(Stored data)
* * *
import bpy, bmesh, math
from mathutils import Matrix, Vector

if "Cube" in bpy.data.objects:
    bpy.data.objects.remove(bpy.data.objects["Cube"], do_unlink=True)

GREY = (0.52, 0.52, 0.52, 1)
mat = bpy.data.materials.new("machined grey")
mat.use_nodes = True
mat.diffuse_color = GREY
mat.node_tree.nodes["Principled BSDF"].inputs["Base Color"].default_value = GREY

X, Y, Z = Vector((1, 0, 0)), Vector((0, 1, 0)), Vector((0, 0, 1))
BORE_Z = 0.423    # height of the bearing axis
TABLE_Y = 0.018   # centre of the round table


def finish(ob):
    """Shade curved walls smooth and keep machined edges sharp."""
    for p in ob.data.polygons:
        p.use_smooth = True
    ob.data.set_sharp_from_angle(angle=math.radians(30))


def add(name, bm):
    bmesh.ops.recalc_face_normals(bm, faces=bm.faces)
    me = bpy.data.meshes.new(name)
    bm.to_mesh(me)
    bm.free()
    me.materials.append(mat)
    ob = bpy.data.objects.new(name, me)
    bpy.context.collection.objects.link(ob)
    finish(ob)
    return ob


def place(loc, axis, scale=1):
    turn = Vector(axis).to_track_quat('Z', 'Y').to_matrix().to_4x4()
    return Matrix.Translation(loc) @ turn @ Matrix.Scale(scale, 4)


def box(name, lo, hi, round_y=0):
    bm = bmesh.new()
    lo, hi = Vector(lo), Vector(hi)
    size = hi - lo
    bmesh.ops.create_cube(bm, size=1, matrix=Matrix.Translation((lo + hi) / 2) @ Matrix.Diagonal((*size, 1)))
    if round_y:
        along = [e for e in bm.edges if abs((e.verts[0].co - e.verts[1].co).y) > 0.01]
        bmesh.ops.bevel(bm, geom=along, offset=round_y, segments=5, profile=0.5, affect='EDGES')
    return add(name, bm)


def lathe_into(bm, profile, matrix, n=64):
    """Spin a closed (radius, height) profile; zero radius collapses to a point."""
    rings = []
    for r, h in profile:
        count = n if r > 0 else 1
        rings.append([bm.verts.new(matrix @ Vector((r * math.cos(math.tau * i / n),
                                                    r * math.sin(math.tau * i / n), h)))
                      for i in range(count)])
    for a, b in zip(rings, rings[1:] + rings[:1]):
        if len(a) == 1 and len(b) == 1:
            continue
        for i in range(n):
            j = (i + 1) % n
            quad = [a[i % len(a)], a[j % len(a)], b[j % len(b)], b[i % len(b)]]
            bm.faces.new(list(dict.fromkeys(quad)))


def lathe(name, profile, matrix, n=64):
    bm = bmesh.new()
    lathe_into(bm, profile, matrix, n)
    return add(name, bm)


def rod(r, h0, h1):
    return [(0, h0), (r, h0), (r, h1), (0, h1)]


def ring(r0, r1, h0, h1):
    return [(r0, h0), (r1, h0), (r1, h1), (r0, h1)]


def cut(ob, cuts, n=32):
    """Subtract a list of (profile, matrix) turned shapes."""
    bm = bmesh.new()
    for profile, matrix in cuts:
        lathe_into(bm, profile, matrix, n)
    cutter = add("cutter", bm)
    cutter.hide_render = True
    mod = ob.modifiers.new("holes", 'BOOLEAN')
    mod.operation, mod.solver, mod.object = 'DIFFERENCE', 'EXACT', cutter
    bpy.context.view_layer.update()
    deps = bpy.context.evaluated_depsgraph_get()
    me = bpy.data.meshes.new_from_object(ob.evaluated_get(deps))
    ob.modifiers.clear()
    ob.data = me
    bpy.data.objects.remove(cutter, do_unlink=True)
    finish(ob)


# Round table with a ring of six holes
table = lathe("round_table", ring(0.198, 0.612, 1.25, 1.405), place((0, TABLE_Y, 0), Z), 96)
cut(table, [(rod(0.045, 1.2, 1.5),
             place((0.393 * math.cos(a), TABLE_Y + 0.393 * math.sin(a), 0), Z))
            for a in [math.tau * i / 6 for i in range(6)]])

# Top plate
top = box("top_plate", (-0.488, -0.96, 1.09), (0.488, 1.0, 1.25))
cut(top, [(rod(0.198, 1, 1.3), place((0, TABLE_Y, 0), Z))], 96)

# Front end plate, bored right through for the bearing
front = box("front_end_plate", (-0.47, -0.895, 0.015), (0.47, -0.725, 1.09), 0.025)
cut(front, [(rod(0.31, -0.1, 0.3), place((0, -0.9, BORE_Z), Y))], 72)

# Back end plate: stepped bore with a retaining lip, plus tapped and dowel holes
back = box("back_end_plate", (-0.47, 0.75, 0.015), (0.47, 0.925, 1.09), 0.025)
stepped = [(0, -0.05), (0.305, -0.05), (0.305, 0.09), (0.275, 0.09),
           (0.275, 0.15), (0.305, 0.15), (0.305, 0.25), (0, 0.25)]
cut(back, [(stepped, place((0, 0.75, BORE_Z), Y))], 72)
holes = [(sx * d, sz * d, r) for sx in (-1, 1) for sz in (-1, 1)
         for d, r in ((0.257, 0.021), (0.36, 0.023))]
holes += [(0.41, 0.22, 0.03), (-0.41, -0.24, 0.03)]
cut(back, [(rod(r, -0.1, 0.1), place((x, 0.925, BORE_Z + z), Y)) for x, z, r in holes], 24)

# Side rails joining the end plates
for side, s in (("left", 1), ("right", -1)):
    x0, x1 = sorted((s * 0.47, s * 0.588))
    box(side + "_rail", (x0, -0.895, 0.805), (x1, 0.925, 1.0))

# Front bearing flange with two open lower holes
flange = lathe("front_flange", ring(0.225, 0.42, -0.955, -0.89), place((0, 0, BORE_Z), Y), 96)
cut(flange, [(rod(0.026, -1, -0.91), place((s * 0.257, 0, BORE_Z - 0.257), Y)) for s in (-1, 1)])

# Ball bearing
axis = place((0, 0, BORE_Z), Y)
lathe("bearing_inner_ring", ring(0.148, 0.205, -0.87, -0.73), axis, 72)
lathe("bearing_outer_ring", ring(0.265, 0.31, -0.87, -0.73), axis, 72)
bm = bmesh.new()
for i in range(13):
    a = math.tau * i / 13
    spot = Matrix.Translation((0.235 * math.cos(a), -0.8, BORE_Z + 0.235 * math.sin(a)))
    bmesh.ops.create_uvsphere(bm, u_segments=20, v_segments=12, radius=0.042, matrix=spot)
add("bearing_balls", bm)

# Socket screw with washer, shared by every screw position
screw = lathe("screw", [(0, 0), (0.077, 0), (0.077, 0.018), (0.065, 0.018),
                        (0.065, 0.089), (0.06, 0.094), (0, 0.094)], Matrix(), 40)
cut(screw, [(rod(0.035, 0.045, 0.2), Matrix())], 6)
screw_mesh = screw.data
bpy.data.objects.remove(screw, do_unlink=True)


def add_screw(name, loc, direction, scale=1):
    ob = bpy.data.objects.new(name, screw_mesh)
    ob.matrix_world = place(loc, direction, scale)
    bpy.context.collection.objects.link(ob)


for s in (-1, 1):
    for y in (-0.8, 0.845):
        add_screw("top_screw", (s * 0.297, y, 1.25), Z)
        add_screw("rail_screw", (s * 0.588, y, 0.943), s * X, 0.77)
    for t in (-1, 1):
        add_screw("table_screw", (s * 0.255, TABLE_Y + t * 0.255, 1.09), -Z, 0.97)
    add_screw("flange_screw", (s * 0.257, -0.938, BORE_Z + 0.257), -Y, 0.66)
* * *
Copy each line of the data exactly, please.

import bpy, bmesh, math
from mathutils import Matrix, Vector

if "Cube" in bpy.data.objects:
    bpy.data.objects.remove(bpy.data.objects["Cube"], do_unlink=True)

GREY = (0.52, 0.52, 0.52, 1)
mat = bpy.data.materials.new("machined grey")
mat.use_nodes = True
mat.diffuse_color = GREY
mat.node_tree.nodes["Principled BSDF"].inputs["Base Color"].default_value = GREY

X, Y, Z = Vector((1, 0, 0)), Vector((0, 1, 0)), Vector((0, 0, 1))
BORE_Z = 0.423    # height of the bearing axis
TABLE_Y = 0.018   # centre of the round table


def finish(ob):
    """Shade curved walls smooth and keep machined edges sharp."""
    for p in ob.data.polygons:
        p.use_smooth = True
    ob.data.set_sharp_from_angle(angle=math.radians(30))


def add(name, bm):
    bmesh.ops.recalc_face_normals(bm, faces=bm.faces)
    me = bpy.data.meshes.new(name)
    bm.to_mesh(me)
    bm.free()
    me.materials.append(mat)
    ob = bpy.data.objects.new(name, me)
    bpy.context.collection.objects.link(ob)
    finish(ob)
    return ob


def place(loc, axis, scale=1):
    turn = Vector(axis).to_track_quat('Z', 'Y').to_matrix().to_4x4()
    return Matrix.Translation(loc) @ turn @ Matrix.Scale(scale, 4)


def box(name, lo, hi, round_y=0):
    bm = bmesh.new()
    lo, hi = Vector(lo), Vector(hi)
    size = hi - lo
    bmesh.ops.create_cube(bm, size=1, matrix=Matrix.Translation((lo + hi) / 2) @ Matrix.Diagonal((*size, 1)))
    if round_y:
        along = [e for e in bm.edges if abs((e.verts[0].co - e.verts[1].co).y) > 0.01]
        bmesh.ops.bevel(bm, geom=along, offset=round_y, segments=5, profile=0.5, affect='EDGES')
    return add(name, bm)


def lathe_into(bm, profile, matrix, n=64):
    """Spin a closed (radius, height) profile; zero radius collapses to a point."""
    rings = []
    for r, h in profile:
        count = n if r > 0 else 1
        rings.append([bm.verts.new(matrix @ Vector((r * math.cos(math.tau * i / n),
                                                    r * math.sin(math.tau * i / n), h)))
                      for i in range(count)])
    for a, b in zip(rings, rings[1:] + rings[:1]):
        if len(a) == 1 and len(b) == 1:
            continue
        for i in range(n):
            j = (i + 1) % n
            quad = [a[i % len(a)], a[j % len(a)], b[j % len(b)], b[i % len(b)]]
            bm.faces.new(list(dict.fromkeys(quad)))


def lathe(name, profile, matrix, n=64):
    bm = bmesh.new()
    lathe_into(bm, profile, matrix, n)
    return add(name, bm)


def rod(r, h0, h1):
    return [(0, h0), (r, h0), (r, h1), (0, h1)]


def ring(r0, r1, h0, h1):
    return [(r0, h0), (r1, h0), (r1, h1), (r0, h1)]


def cut(ob, cuts, n=32):
    """Subtract a list of (profile, matrix) turned shapes."""
    bm = bmesh.new()
    for profile, matrix in cuts:
        lathe_into(bm, profile, matrix, n)
    cutter = add("cutter", bm)
    cutter.hide_render = True
    mod = ob.modifiers.new("holes", 'BOOLEAN')
    mod.operation, mod.solver, mod.object = 'DIFFERENCE', 'EXACT', cutter
    bpy.context.view_layer.update()
    deps = bpy.context.evaluated_depsgraph_get()
    me = bpy.data.meshes.new_from_object(ob.evaluated_get(deps))
    ob.modifiers.clear()
    ob.data = me
    bpy.data.objects.remove(cutter, do_unlink=True)
    finish(ob)


# Round table with a ring of six holes
table = lathe("round_table", ring(0.198, 0.612, 1.25, 1.405), place((0, TABLE_Y, 0), Z), 96)
cut(table, [(rod(0.045, 1.2, 1.5),
             place((0.393 * math.cos(a), TABLE_Y + 0.393 * math.sin(a), 0), Z))
            for a in [math.tau * i / 6 for i in range(6)]])

# Top plate
top = box("top_plate", (-0.488, -0.96, 1.09), (0.488, 1.0, 1.25))
cut(top, [(rod(0.198, 1, 1.3), place((0, TABLE_Y, 0), Z))], 96)

# Front end plate, bored right through for the bearing
front = box("front_end_plate", (-0.47, -0.895, 0.015), (0.47, -0.725, 1.09), 0.025)
cut(front, [(rod(0.31, -0.1, 0.3), place((0, -0.9, BORE_Z), Y))], 72)

# Back end plate: stepped bore with a retaining lip, plus tapped and dowel holes
back = box("back_end_plate", (-0.47, 0.75, 0.015), (0.47, 0.925, 1.09), 0.025)
stepped = [(0, -0.05), (0.305, -0.05), (0.305, 0.09), (0.275, 0.09),
           (0.275, 0.15), (0.305, 0.15), (0.305, 0.25), (0, 0.25)]
cut(back, [(stepped, place((0, 0.75, BORE_Z), Y))], 72)
holes = [(sx * d, sz * d, r) for sx in (-1, 1) for sz in (-1, 1)
         for d, r in ((0.257, 0.021), (0.36, 0.023))]
holes += [(0.41, 0.22, 0.03), (-0.41, -0.24, 0.03)]
cut(back, [(rod(r, -0.1, 0.1), place((x, 0.925, BORE_Z + z), Y)) for x, z, r in holes], 24)

# Side rails joining the end plates
for side, s in (("left", 1), ("right", -1)):
    x0, x1 = sorted((s * 0.47, s * 0.588))
    box(side + "_rail", (x0, -0.895, 0.805), (x1, 0.925, 1.0))

# Front bearing flange with two open lower holes
flange = lathe("front_flange", ring(0.225, 0.42, -0.955, -0.89), place((0, 0, BORE_Z), Y), 96)
cut(flange, [(rod(0.026, -1, -0.91), place((s * 0.257, 0, BORE_Z - 0.257), Y)) for s in (-1, 1)])

# Ball bearing
axis = place((0, 0, BORE_Z), Y)
lathe("bearing_inner_ring", ring(0.148, 0.205, -0.87, -0.73), axis, 72)
lathe("bearing_outer_ring", ring(0.265, 0.31, -0.87, -0.73), axis, 72)
bm = bmesh.new()
for i in range(13):
    a = math.tau * i / 13
    spot = Matrix.Translation((0.235 * math.cos(a), -0.8, BORE_Z + 0.235 * math.sin(a)))
    bmesh.ops.create_uvsphere(bm, u_segments=20, v_segments=12, radius=0.042, matrix=spot)
add("bearing_balls", bm)

# Socket screw with washer, shared by every screw position
screw = lathe("screw", [(0, 0), (0.077, 0), (0.077, 0.018), (0.065, 0.018),
                        (0.065, 0.089), (0.06, 0.094), (0, 0.094)], Matrix(), 40)
cut(screw, [(rod(0.035, 0.045, 0.2), Matrix())], 6)
screw_mesh = screw.data
bpy.data.objects.remove(screw, do_unlink=True)


def add_screw(name, loc, direction, scale=1):
    ob = bpy.data.objects.new(name, screw_mesh)
    ob.matrix_world = place(loc, direction, scale)
    bpy.context.collection.objects.link(ob)


for s in (-1, 1):
    for y in (-0.8, 0.845):
        add_screw("top_screw", (s * 0.297, y, 1.25), Z)
        add_screw("rail_screw", (s * 0.588, y, 0.943), s * X, 0.77)
    for t in (-1, 1):
        add_screw("table_screw", (s * 0.255, TABLE_Y + t * 0.255, 1.09), -Z, 0.97)
    add_screw("flange_screw", (s * 0.257, -0.938, BORE_Z + 0.257), -Y, 0.66)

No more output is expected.